▸ **Task**:
Find the number of lines containing the string "between" in the data. Answer with the number by itself.

■ ■ ■ ■ ■ ■ ■

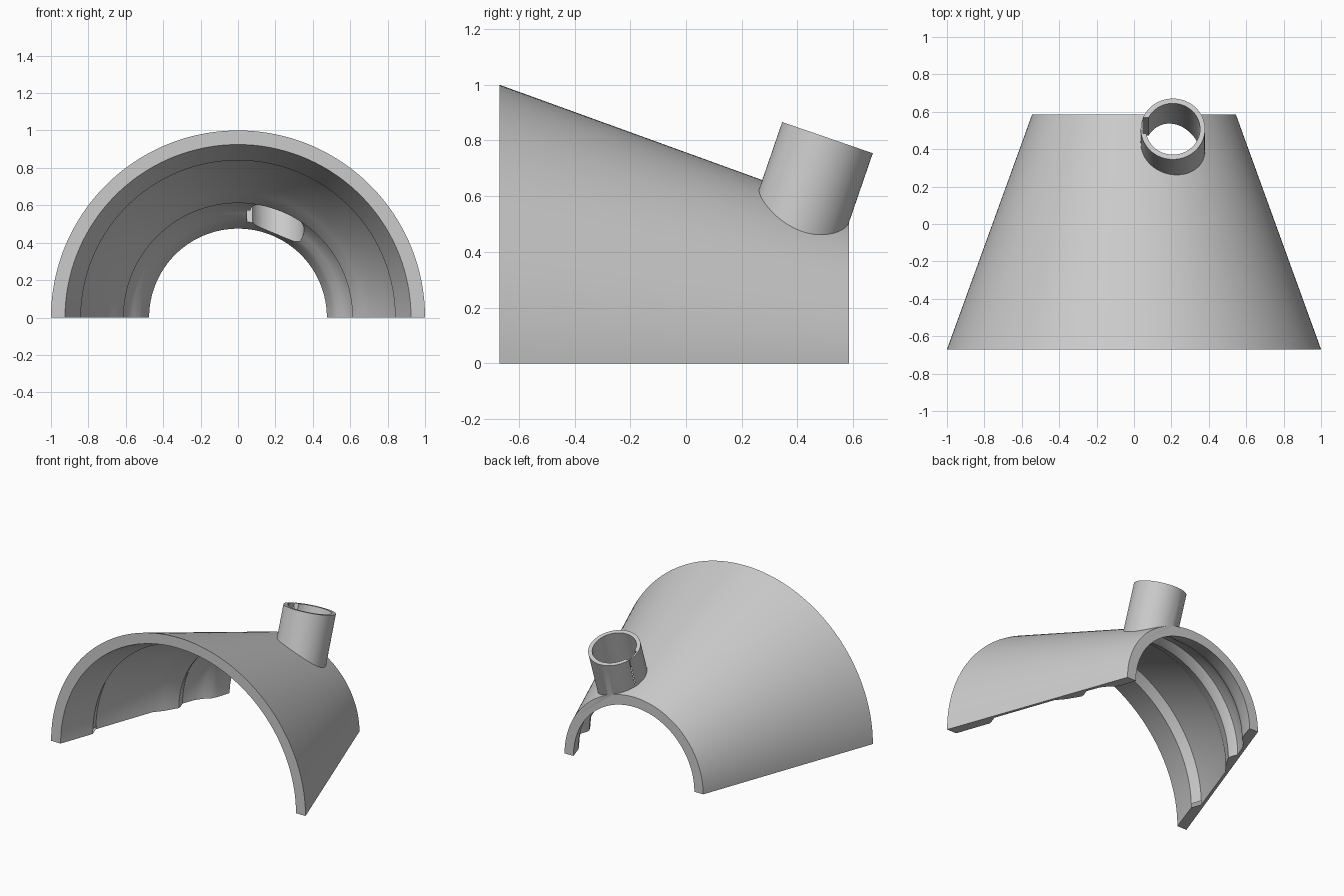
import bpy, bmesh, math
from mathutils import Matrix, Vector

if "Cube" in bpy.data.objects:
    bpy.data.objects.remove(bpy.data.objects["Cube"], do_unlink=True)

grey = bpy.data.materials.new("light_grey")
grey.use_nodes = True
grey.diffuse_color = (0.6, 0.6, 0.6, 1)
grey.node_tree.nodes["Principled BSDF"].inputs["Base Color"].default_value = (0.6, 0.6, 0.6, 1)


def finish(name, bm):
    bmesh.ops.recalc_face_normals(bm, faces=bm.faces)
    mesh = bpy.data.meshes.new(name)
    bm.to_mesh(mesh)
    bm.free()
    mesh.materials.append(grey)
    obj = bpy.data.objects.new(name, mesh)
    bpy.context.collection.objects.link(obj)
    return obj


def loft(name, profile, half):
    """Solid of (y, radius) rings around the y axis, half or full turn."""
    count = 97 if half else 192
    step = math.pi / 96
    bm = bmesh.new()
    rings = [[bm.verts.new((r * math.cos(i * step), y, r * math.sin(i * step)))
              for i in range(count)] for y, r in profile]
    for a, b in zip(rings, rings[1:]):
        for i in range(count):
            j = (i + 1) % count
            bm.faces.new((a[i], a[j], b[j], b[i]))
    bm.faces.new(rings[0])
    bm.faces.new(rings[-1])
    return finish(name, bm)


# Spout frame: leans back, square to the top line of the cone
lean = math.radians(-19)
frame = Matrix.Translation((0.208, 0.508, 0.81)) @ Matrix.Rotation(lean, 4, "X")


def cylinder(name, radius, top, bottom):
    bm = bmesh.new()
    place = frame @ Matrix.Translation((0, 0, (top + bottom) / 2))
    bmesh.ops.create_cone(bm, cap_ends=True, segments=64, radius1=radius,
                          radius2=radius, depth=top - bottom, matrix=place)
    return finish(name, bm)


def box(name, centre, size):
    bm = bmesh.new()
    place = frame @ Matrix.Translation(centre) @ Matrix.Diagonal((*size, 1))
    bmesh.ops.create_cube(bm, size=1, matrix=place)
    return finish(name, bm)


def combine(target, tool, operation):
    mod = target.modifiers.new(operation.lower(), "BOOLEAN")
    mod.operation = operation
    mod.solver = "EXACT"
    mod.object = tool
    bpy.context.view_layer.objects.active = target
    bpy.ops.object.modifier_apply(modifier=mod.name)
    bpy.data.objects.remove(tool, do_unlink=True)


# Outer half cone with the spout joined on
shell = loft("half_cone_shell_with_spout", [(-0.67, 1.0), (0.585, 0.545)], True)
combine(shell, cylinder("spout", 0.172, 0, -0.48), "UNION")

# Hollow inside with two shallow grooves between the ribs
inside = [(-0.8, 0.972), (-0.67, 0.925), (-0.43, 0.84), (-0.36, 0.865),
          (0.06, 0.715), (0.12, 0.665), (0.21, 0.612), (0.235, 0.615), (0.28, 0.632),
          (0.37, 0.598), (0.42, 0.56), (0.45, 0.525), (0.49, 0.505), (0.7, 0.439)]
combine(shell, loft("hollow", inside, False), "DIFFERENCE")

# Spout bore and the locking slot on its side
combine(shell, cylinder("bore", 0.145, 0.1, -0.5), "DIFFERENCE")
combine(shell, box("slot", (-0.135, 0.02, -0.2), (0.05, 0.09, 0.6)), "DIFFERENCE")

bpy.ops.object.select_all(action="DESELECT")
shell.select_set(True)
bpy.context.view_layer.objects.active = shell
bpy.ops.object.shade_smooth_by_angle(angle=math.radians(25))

■ ■ ■ ■ ■ ■ ■

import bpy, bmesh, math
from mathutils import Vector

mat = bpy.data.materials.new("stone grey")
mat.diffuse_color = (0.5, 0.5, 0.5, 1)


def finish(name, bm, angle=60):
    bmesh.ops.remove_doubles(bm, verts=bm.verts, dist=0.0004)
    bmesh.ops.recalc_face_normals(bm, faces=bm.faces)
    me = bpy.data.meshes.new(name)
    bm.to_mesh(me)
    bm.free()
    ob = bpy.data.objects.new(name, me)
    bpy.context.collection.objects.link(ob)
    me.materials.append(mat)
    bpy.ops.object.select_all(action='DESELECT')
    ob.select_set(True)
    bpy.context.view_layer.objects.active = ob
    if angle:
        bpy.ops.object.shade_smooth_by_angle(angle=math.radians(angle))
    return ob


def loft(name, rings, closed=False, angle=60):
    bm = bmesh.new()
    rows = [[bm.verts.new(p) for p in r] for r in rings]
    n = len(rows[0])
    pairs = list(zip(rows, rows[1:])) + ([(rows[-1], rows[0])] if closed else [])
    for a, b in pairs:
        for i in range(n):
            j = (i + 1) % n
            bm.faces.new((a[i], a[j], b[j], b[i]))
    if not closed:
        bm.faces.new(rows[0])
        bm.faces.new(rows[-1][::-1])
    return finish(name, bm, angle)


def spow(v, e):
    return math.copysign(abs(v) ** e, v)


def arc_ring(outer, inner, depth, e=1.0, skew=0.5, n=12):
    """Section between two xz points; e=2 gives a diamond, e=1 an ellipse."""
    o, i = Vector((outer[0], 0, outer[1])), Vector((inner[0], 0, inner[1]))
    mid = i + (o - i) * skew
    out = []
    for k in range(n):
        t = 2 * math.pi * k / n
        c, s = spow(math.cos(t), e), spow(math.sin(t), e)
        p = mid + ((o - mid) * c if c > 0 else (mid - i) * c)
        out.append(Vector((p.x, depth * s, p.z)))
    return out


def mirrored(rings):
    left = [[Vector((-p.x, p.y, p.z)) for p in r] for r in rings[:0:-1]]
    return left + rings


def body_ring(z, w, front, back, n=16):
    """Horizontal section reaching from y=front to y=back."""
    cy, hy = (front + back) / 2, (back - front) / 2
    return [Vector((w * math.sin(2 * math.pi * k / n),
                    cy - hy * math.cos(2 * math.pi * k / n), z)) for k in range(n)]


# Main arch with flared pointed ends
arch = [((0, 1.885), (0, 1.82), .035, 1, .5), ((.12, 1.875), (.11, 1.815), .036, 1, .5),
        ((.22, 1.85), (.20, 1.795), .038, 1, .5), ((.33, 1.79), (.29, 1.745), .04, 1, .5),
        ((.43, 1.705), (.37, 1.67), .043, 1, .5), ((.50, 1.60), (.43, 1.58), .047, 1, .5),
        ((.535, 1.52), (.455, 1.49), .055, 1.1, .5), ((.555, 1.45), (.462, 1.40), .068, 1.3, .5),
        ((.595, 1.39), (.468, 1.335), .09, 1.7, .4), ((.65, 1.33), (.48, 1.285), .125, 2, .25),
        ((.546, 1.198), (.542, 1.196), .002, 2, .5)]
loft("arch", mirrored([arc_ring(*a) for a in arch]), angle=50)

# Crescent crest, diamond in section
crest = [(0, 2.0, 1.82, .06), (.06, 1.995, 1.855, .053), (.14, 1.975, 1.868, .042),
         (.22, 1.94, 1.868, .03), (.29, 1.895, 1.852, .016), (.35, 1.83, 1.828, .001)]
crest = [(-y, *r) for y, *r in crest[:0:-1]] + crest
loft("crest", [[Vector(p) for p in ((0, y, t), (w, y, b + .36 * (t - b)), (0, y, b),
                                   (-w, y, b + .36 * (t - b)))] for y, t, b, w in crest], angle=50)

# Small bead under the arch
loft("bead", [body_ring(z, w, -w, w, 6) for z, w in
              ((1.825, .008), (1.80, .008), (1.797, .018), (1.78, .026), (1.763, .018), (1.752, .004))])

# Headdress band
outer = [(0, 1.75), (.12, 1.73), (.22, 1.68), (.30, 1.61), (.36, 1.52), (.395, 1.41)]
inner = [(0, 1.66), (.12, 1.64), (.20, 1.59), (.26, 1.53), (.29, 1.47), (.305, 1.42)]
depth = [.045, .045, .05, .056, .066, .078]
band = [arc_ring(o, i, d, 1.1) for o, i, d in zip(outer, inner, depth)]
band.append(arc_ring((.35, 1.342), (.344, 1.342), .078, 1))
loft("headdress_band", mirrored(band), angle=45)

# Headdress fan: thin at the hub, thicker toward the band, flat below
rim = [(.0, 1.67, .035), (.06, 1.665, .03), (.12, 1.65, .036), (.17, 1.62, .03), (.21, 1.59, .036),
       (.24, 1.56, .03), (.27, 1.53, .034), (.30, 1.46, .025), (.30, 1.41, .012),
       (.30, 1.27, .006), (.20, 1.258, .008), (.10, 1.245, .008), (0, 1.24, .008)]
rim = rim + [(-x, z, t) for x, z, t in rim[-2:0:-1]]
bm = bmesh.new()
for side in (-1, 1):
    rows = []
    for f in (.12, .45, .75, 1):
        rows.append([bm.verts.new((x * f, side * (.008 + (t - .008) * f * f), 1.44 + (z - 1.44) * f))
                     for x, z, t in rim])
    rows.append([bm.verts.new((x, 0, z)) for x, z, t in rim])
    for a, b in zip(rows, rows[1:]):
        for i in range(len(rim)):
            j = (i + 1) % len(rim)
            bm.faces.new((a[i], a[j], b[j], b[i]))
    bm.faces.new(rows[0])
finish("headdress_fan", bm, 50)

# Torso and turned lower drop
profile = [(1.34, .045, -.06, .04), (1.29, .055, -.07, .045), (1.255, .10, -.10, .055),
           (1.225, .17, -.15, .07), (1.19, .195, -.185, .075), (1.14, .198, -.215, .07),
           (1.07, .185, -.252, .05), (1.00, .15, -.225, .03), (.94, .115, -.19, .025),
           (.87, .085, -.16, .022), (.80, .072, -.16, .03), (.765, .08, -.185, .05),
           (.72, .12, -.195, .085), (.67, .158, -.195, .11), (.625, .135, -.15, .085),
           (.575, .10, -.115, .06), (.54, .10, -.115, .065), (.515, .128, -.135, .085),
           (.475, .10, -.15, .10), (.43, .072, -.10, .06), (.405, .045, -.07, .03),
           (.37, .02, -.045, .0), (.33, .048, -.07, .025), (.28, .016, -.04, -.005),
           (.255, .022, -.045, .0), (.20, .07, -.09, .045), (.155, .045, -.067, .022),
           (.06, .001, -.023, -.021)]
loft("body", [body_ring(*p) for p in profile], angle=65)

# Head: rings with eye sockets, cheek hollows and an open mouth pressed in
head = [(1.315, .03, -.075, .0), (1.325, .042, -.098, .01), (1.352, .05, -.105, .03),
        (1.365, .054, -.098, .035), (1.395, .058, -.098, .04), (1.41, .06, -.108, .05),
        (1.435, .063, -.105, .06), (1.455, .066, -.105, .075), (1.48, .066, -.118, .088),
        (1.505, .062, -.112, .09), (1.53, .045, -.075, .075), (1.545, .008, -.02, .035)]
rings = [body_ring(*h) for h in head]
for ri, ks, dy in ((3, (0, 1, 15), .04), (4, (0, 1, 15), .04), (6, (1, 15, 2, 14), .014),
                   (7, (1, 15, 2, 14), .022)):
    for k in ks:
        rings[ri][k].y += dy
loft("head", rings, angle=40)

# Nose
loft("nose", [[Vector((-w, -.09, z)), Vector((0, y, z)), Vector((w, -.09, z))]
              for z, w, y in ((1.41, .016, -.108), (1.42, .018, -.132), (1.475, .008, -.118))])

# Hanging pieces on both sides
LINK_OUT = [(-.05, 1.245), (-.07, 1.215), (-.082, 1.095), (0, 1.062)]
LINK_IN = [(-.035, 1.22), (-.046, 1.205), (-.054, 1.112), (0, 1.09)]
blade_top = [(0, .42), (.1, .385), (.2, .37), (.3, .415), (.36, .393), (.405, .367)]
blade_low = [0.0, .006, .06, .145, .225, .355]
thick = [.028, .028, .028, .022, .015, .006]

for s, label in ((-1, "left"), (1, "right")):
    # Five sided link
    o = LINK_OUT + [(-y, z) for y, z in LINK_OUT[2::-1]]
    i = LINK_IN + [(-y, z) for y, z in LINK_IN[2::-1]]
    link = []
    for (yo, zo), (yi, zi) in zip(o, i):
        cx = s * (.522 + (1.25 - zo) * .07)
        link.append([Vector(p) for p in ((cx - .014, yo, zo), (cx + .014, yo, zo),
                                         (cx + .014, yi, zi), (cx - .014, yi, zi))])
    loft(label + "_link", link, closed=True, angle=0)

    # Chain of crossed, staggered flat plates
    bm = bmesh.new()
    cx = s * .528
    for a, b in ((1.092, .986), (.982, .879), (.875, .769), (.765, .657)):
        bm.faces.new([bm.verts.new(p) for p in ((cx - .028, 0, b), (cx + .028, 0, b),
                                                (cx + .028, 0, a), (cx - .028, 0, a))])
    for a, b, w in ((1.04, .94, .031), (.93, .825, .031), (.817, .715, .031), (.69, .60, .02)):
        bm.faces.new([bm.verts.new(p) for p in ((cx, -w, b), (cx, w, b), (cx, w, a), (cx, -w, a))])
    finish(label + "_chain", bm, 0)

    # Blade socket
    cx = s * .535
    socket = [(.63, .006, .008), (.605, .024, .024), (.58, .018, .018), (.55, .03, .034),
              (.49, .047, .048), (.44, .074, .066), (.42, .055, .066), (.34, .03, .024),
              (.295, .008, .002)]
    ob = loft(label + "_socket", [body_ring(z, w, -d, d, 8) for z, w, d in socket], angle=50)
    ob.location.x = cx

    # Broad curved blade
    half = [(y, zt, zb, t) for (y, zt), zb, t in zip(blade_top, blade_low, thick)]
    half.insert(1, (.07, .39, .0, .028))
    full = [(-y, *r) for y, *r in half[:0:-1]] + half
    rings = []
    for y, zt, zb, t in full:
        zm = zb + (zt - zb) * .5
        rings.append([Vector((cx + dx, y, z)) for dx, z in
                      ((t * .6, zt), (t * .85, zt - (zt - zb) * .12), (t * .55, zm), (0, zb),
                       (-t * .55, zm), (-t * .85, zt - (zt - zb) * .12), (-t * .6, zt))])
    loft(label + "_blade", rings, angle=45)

■ ■ ■ ■ ■ ■ ■

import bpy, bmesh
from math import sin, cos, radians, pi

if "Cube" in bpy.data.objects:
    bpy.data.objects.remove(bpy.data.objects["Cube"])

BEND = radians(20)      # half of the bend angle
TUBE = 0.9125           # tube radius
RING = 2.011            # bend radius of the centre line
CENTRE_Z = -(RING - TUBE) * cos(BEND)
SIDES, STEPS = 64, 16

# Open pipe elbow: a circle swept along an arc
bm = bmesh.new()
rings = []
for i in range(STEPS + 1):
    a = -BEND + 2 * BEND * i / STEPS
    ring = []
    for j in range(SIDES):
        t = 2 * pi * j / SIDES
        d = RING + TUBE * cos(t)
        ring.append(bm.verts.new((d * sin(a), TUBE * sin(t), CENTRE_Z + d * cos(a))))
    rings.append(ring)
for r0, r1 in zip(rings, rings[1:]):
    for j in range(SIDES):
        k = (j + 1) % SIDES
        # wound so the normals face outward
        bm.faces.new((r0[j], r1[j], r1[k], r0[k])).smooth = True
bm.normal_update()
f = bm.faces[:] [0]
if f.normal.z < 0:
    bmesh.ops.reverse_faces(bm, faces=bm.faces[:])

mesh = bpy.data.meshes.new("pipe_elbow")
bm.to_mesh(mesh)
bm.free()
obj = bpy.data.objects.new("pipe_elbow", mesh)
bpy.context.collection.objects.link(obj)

■ ■ ■ ■ ■ ■ ■

▸ **Finished task**:
2